Data provided: Begin

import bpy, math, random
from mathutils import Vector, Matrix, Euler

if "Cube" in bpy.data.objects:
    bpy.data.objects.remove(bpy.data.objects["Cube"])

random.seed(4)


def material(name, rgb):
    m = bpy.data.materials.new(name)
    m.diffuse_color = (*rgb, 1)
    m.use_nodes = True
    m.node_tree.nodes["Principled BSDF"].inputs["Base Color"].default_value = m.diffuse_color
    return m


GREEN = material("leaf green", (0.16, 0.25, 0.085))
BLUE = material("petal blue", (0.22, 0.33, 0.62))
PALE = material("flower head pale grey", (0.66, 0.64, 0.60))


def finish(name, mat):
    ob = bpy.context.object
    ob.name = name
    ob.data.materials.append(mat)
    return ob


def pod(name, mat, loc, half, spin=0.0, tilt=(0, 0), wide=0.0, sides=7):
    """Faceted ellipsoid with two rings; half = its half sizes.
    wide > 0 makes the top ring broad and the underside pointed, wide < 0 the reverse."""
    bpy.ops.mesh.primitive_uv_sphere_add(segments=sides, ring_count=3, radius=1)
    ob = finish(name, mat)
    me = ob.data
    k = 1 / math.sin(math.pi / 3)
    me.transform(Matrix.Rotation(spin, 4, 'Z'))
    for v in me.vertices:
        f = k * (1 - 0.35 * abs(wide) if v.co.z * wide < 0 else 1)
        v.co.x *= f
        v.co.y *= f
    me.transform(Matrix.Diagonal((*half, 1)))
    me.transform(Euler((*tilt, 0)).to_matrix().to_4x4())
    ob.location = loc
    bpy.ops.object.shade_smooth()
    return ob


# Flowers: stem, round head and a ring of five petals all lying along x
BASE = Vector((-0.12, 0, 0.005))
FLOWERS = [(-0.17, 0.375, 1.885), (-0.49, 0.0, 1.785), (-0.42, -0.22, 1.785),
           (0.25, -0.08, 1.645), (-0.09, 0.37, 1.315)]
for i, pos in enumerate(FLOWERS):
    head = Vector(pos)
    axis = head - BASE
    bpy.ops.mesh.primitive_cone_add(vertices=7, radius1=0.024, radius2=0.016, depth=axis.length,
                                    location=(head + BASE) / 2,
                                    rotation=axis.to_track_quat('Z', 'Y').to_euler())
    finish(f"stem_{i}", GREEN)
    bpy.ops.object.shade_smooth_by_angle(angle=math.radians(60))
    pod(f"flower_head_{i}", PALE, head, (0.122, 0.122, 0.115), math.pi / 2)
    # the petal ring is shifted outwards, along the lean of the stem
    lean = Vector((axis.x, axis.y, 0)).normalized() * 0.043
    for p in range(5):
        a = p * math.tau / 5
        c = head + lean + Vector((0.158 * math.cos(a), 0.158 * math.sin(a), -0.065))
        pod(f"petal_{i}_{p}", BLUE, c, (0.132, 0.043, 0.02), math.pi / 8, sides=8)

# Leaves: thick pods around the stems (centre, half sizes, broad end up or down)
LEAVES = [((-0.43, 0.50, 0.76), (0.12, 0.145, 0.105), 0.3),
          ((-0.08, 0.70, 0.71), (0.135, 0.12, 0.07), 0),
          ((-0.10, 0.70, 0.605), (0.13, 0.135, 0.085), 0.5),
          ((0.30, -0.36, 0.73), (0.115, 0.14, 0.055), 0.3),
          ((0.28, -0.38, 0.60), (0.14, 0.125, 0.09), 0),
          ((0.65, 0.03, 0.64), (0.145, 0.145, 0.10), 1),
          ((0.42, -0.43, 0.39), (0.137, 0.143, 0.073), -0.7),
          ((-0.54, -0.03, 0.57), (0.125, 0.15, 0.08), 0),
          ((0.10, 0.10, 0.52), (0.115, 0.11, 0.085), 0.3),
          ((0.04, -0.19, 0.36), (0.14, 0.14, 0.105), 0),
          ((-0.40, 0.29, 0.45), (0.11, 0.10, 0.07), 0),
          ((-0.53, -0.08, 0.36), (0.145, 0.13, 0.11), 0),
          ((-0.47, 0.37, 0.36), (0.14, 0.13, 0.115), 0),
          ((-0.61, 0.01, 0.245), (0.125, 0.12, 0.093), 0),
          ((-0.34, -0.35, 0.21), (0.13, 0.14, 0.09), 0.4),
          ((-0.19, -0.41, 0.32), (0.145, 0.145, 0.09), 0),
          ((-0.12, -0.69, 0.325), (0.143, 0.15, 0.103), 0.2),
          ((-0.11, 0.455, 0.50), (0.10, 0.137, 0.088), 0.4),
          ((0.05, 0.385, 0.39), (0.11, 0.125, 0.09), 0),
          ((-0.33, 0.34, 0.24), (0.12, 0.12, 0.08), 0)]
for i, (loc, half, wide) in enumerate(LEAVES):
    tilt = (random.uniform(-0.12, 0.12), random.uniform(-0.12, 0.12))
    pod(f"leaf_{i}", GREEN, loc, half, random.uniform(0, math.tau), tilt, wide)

Data provided: End

Copy out, word for word, the part of the entries above that begins at the line with "math.pi / 2)" and ends at the line with "math.pi / 8, sides=8)", including both.

    pod(f"flower_head_{i}", PALE, head, (0.122, 0.122, 0.115), math.pi / 2)
    # the petal ring is shifted outwards, along the lean of the stem
    lean = Vector((axis.x, axis.y, 0)).normalized() * 0.043
    for p in range(5):
        a = p * math.tau / 5
        c = head + lean + Vector((0.158 * math.cos(a), 0.158 * math.sin(a), -0.065))
        pod(f"petal_{i}_{p}", BLUE, c, (0.132, 0.043, 0.02), math.pi / 8, sides=8)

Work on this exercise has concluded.